Dataset content
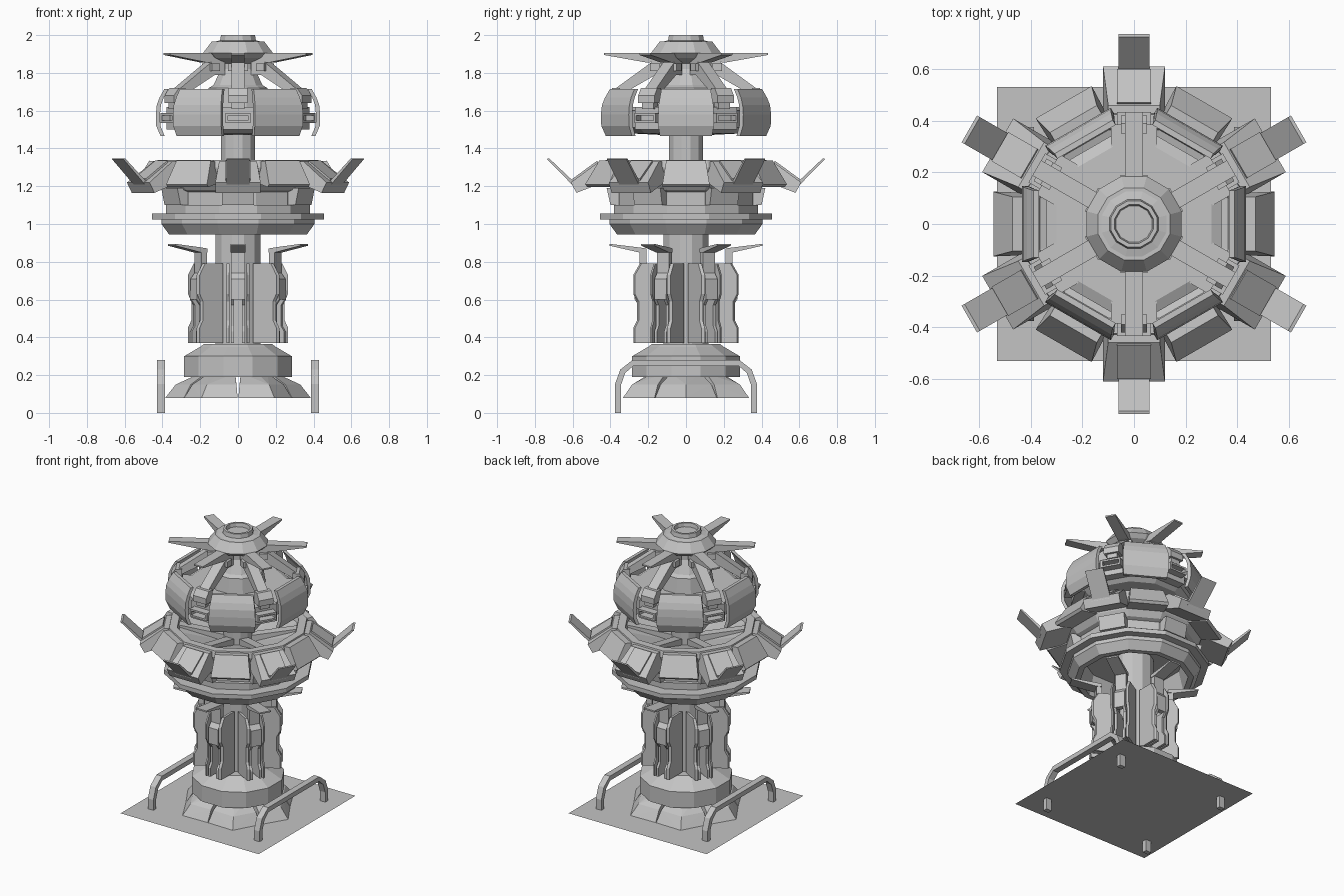
import bpy, bmesh
from math import sin, cos, pi, radians
from mathutils import Vector, Matrix

cube = bpy.data.objects.get("Cube")
if cube:
    bpy.data.objects.remove(cube, do_unlink=True)

grey = bpy.data.materials.new("light_grey")
grey.use_nodes = True
colour = (0.55, 0.55, 0.55, 1)
grey.diffuse_color = colour
grey.node_tree.nodes["Principled BSDF"].inputs["Base Color"].default_value = colour

ARMS = [30 + 60 * i for i in range(6)]
PANELS = [60 * i for i in range(6)]


def finish(name, bm):
    bmesh.ops.recalc_face_normals(bm, faces=bm.faces[:])
    mesh = bpy.data.meshes.new(name)
    bm.to_mesh(mesh)
    bm.free()
    mesh.materials.append(grey)
    obj = bpy.data.objects.new(name, mesh)
    bpy.context.collection.objects.link(obj)


def turned(name, profile, sides=12):
    """Faceted ring stack; profile gives (flat-side radius, height)."""
    bm = bmesh.new()
    grow = 1 / cos(pi / sides)
    rings = []
    for r, z in profile:
        rings.append([bm.verts.new((r * grow * cos((k + .5) * 2 * pi / sides),
                                    r * grow * sin((k + .5) * 2 * pi / sides), z))
                      for k in range(sides)])
    for a, b in zip(rings, rings[1:]):
        for k in range(sides):
            n = (k + 1) % sides
            bm.faces.new((a[k], a[n], b[n], b[k]))
    bm.faces.new(rings[0])
    bm.faces.new(rings[-1])
    finish(name, bm)


def radial(name, profile, width, angles, shift=0, skew=0):
    """Side profile (radius, height[, half width]) widened and repeated around z."""
    bm = bmesh.new()
    for angle in angles:
        turn = Matrix.Rotation(radians(angle), 3, 'Z')
        rows = []
        for s in (-1, 1):
            rows.append([bm.verts.new(turn @ Vector(
                (p[0], shift + skew * p[0] + s * (p[2] if len(p) > 2 else width), p[1])))
                for p in profile])
        a, b = rows
        bm.faces.new(a)
        bm.faces.new(b)
        for k in range(len(profile)):
            n = (k + 1) % len(profile)
            bm.faces.new((a[k], a[n], b[n], b[k]))
    finish(name, bm)


def strip(points, thick):
    """Outer line of points plus its inward offset."""
    return points + [(p[0] - thick,) + tuple(p[1:]) for p in reversed(points)]


# Ground plate
bm = bmesh.new()
bmesh.ops.create_grid(bm, x_segments=1, y_segments=1, size=.53,
                      matrix=Matrix.Translation((0, 0, .08)))
finish("ground_plate", bm)

# Six flared feet forming a hexagon under the base
bm = bmesh.new()
foot = [(.02, 0, .08), (.385, 0, .08), (.286, .163, .08), (.33, 0, .15), (.25, .135, .15),
        (.03, 0, .21), (.2, 0, .21), (.17, .08, .21)]
for angle in PANELS:
    turn = Matrix.Rotation(radians(angle), 3, 'Z')
    verts = [bm.verts.new(turn @ Vector((x, y * s, z)))
             for x, y, z in foot for s in ((-1, 1) if y else (1,))]
    bmesh.ops.convex_hull(bm, input=verts)
finish("flared_feet", bm)

# Arched side rails
half = [(.36, 0), (.36, .15), (.335, .22), (.28, .265)]
path = half + [(-y, z) for y, z in reversed(half)]
for side, label in ((1, "left"), (-1, "right")):
    bm = bmesh.new()
    rings = []
    for i, (y, z) in enumerate(path):
        before, after = path[max(i - 1, 0)], path[min(i + 1, len(path) - 1)]
        d = Vector((0, after[0] - before[0], after[1] - before[1])).normalized()
        n = Vector((0, -d.z, d.y)) * .016
        w = Vector((.021, 0, 0))
        c = Vector((side * .408, y, z))
        rings.append([bm.verts.new(c + n * a + w * b)
                      for a, b in ((1, 1), (1, -1), (-1, -1), (-1, 1))])
    for a, b in zip(rings, rings[1:]):
        for k in range(4):
            n = (k + 1) % 4
            bm.faces.new((a[k], a[n], b[n], b[k]))
    bm.faces.new(rings[0])
    bm.faces.new(rings[-1])
    finish(label + "_rail", bm)

# Base and columns
turned("base_ring", [(.24, .19), (.285, .19), (.285, .3), (.2, .35), (.18, .365)])
turned("lower_column", [(.12, .36), (.12, 1.1)])
turned("upper_column", [(.09, 1.2), (.09, 1.9)])

# Lower shaft: pairs of angled fins between ribs, with spikes on top
fin = [(.14, .79), (.235, .79), (.265, .73), (.265, .63), (.247, .59), (.247, .49),
       (.265, .45), (.265, .37), (.14, .37)]
for s, label in ((-1, "a"), (1, "b")):
    radial("shaft_fin_" + label, fin, .009, PANELS, -s * .058, s * .56)
    radial("rib_cheek_" + label, strip([(.272, .60), (.25, .57), (.25, .46), (.27, .43),
                                        (.27, .37)], .12), .008, ARMS, s * .03)
radial("shaft_rib", strip([(.245, .86), (.245, .74), (.27, .71), (.272, .60)], .035),
       .036, ARMS)
radial("shaft_spike", [(.21, .85), (.25, .85), (.405, .885), (.405, .895), (.24, .875),
                       (.21, .87)], .04, ARMS)

# Middle body with a sunken top
turned("middle_body", [
    (.1, 1.08), (.30, 1.08), (.33, .945), (.365, .945), (.405, 1.0), (.405, 1.025),
    (.455, 1.025), (.455, 1.055), (.38, 1.055), (.38, 1.1), (.355, 1.1), (.355, 1.17),
    (.38, 1.18), (.41, 1.22), (.435, 1.3), (.425, 1.34), (.375, 1.34), (.365, 1.31), (.1, 1.23)])
radial("top_spoke", [(.08, 1.22), (.37, 1.27), (.37, 1.325), (.08, 1.27)], .03, ARMS)
radial("middle_lug", [(.3, 1.1), (.40, 1.1), (.42, 1.19), (.3, 1.19)], .085, ARMS)
radial("middle_panel", [(.41, 1.33, .105), (.47, 1.335, .105), (.545, 1.21, .125),
                        (.53, 1.195, .125), (.40, 1.22, .12)], .12, PANELS)
radial("arm_box", [(.40, 1.33, .10), (.46, 1.33, .10), (.61, 1.22, .12),
                   (.58, 1.165, .12), (.41, 1.23, .12)], .12, ARMS)
radial("arm_pad", [(.47, 1.335), (.60, 1.24), (.60, 1.2), (.45, 1.29)], .065, ARMS)
radial("arm_blade", [(.575, 1.22), (.60, 1.205), (.737, 1.345), (.724, 1.347), (.60, 1.23)],
       .06, ARMS)

# Head: hub, curved armour shells and slotted brackets
turned("head_hub", [(.1, 1.47), (.30, 1.48), (.34, 1.51), (.34, 1.6), (.30, 1.62), (.17, 1.62),
                    (.155, 1.72), (.13, 1.735), (.09, 1.82)])
shell = [(.39, 1.715, .13), (.415, 1.67, .138), (.43, 1.63, .145), (.435, 1.58, .147),
         (.433, 1.52, .147), (.41, 1.465, .138)]
radial("head_shell", strip(shell, .022), .147, PANELS)
radial("head_bracket", [(.30, 1.5), (.385, 1.5), (.385, 1.62), (.30, 1.62)], .09, ARMS)
for z, label in ((1.535, "lower"), (1.575, "upper")):
    radial(label + "_slot_bar", [(.36, z), (.435, z), (.435, z + .012), (.36, z + .012)],
           .065, ARMS)
for s, label in ((-1, "a"), (1, "b")):
    radial("slot_end_" + label, [(.36, 1.535), (.435, 1.535), (.435, 1.587), (.36, 1.587)],
           .006, ARMS, s * .059)

# Sloped head arms with clamps
radial("head_arm", [(.10, 1.88), (.15, 1.88), (.37, 1.72), (.405, 1.69), (.405, 1.61),
                    (.36, 1.61), (.35, 1.68), (.16, 1.79), (.10, 1.79)], .034, ARMS)
radial("arm_clamp", [(.35, 1.72), (.39, 1.72), (.42, 1.68), (.42, 1.64), (.35, 1.64)], .05, ARMS)
radial("arm_pivot", [(.14, 1.85), (.19, 1.85), (.19, 1.81), (.14, 1.81)], .052, ARMS)

# Crown: spikes and stepped cap
radial("crown_spike", [(.13, 1.86), (.21, 1.855), (.435, 1.895), (.435, 1.905), (.13, 1.905)],
       .034, ARMS)
turned("crown_cap", [(.09, 1.85), (.16, 1.88), (.185, 1.905), (.18, 1.912), (.14, 1.965),
                     (.125, 1.965), (.095, 1.972), (.09, 2.0), (.075, 2.0), (.07, 1.975)])
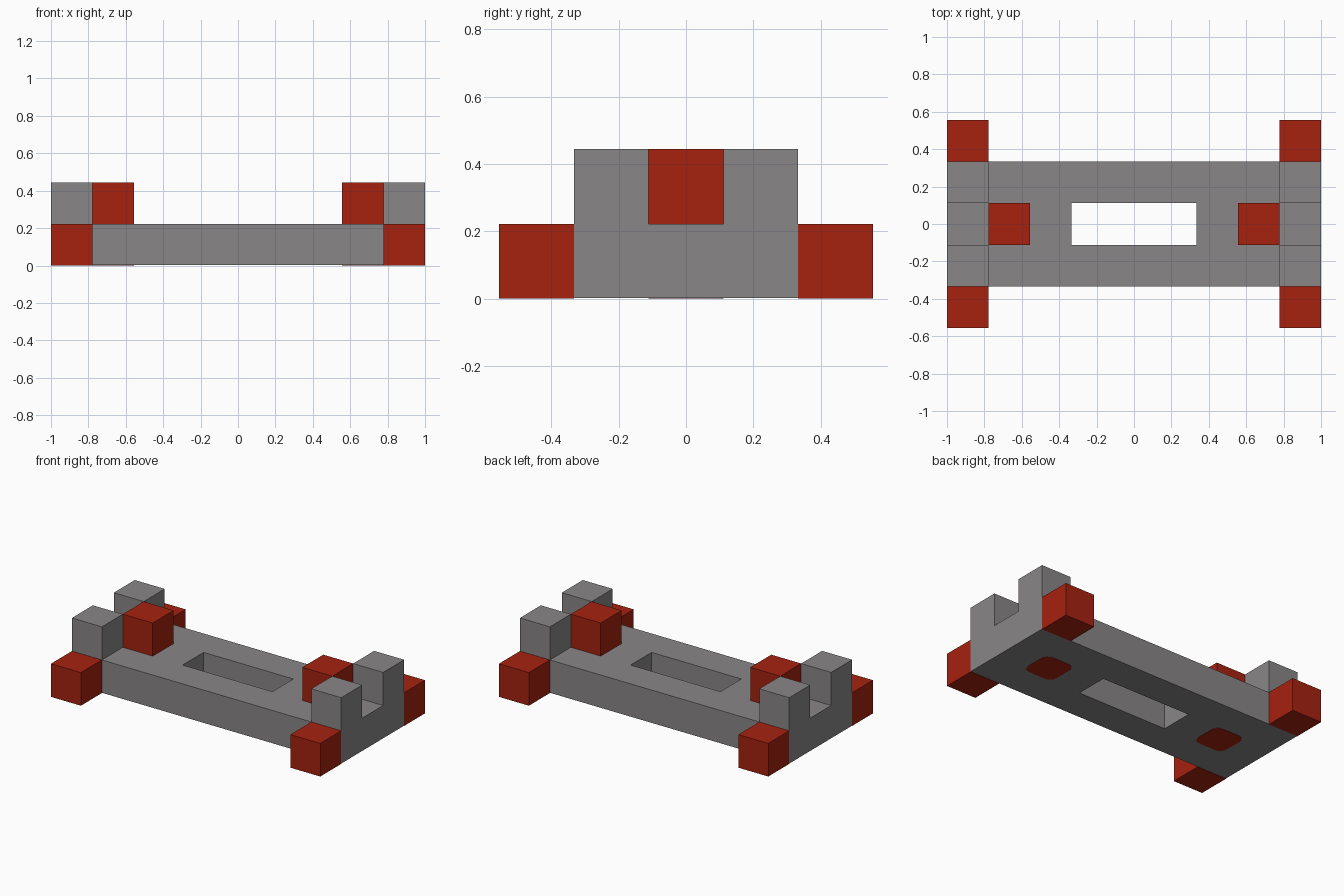
import bpy
import bmesh
from mathutils import Matrix, Vector

U = 2 / 9      # one block
LIFT = 0.002   # clearance under the chassis for the painted patches

cube = bpy.data.objects.get("Cube")
if cube:
    bpy.data.objects.remove(cube, do_unlink=True)


def material(name, rgb):
    mat = bpy.data.materials.new(name)
    mat.use_nodes = True
    mat.diffuse_color = (*rgb, 1)
    mat.node_tree.nodes["Principled BSDF"].inputs["Base Color"].default_value = (*rgb, 1)
    return mat


grey = material("grey", (0.25, 0.24, 0.24))
red = material("red", (0.38, 0.016, 0.005))


def box(name, low, high, mat=None, corner=0):
    """Box between two corners; corner rounds the upright edges."""
    low, high = Vector(low), Vector(high)
    bm = bmesh.new()
    bmesh.ops.create_cube(bm, size=1, matrix=Matrix.LocRotScale(
        (low + high) / 2, None, high - low))
    if corner:
        upright = [e for e in bm.edges
                   if abs(e.verts[0].co.z - e.verts[1].co.z) > 1e-5]
        bmesh.ops.bevel(bm, geom=upright, offset=corner, segments=4,
                        profile=0.5, affect='EDGES')
    mesh = bpy.data.meshes.new(name)
    bm.to_mesh(mesh)
    bm.free()
    obj = bpy.data.objects.new(name, mesh)
    bpy.context.collection.objects.link(obj)
    if mat:
        mesh.materials.append(mat)
    return obj


def cut(target, cutter):
    cutter.hide_render = True
    mod = target.modifiers.new(cutter.name, 'BOOLEAN')
    mod.operation = 'DIFFERENCE'
    mod.solver = 'EXACT'
    mod.object = cutter
    bpy.context.view_layer.objects.active = target
    bpy.ops.object.modifier_apply(modifier=mod.name)
    bpy.data.objects.remove(cutter, do_unlink=True)


# Chassis: full block, carved into a slab with four end posts and a slot
chassis = box("chassis", (-4.5 * U, -1.5 * U, LIFT), (4.5 * U, 1.5 * U, 2 * U), grey)
cut(chassis, box("deck_cutter", (-3.5 * U, -2 * U, U), (3.5 * U, 2 * U, 3 * U)))
cut(chassis, box("notch_cutter", (-5 * U, -U / 2, U), (5 * U, U / 2, 3 * U)))
cut(chassis, box("slot_cutter", (-1.5 * U, -U / 2, -U), (1.5 * U, U / 2, 3 * U)))

for side, sx in (("left", 1), ("right", -1)):
    # Corner blocks
    for end, sy in (("front", -1), ("back", 1)):
        c = Vector((sx * 4 * U, sy * 2 * U, U / 2))
        half = Vector((U, U, U)) / 2
        box(f"{end}_{side}_corner_block", c - half, c + half, red)

    # Deck block and the painted patch beneath it
    x = sx * 3 * U
    box(f"{side}_deck_block", (x - U / 2, -U / 2, U), (x + U / 2, U / 2, 2 * U), red)
    box(f"{side}_underside_patch", (x - U / 2, -U / 2, 0),
        (x + U / 2, U / 2, 2 * LIFT), red, corner=0.22 * U)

Work order
Write out each line of the data that holds the string "BSDF".

Task response
grey.node_tree.nodes["Principled BSDF"].inputs["Base Color"].default_value = colour
    mat.node_tree.nodes["Principled BSDF"].inputs["Base Color"].default_value = (*rgb, 1)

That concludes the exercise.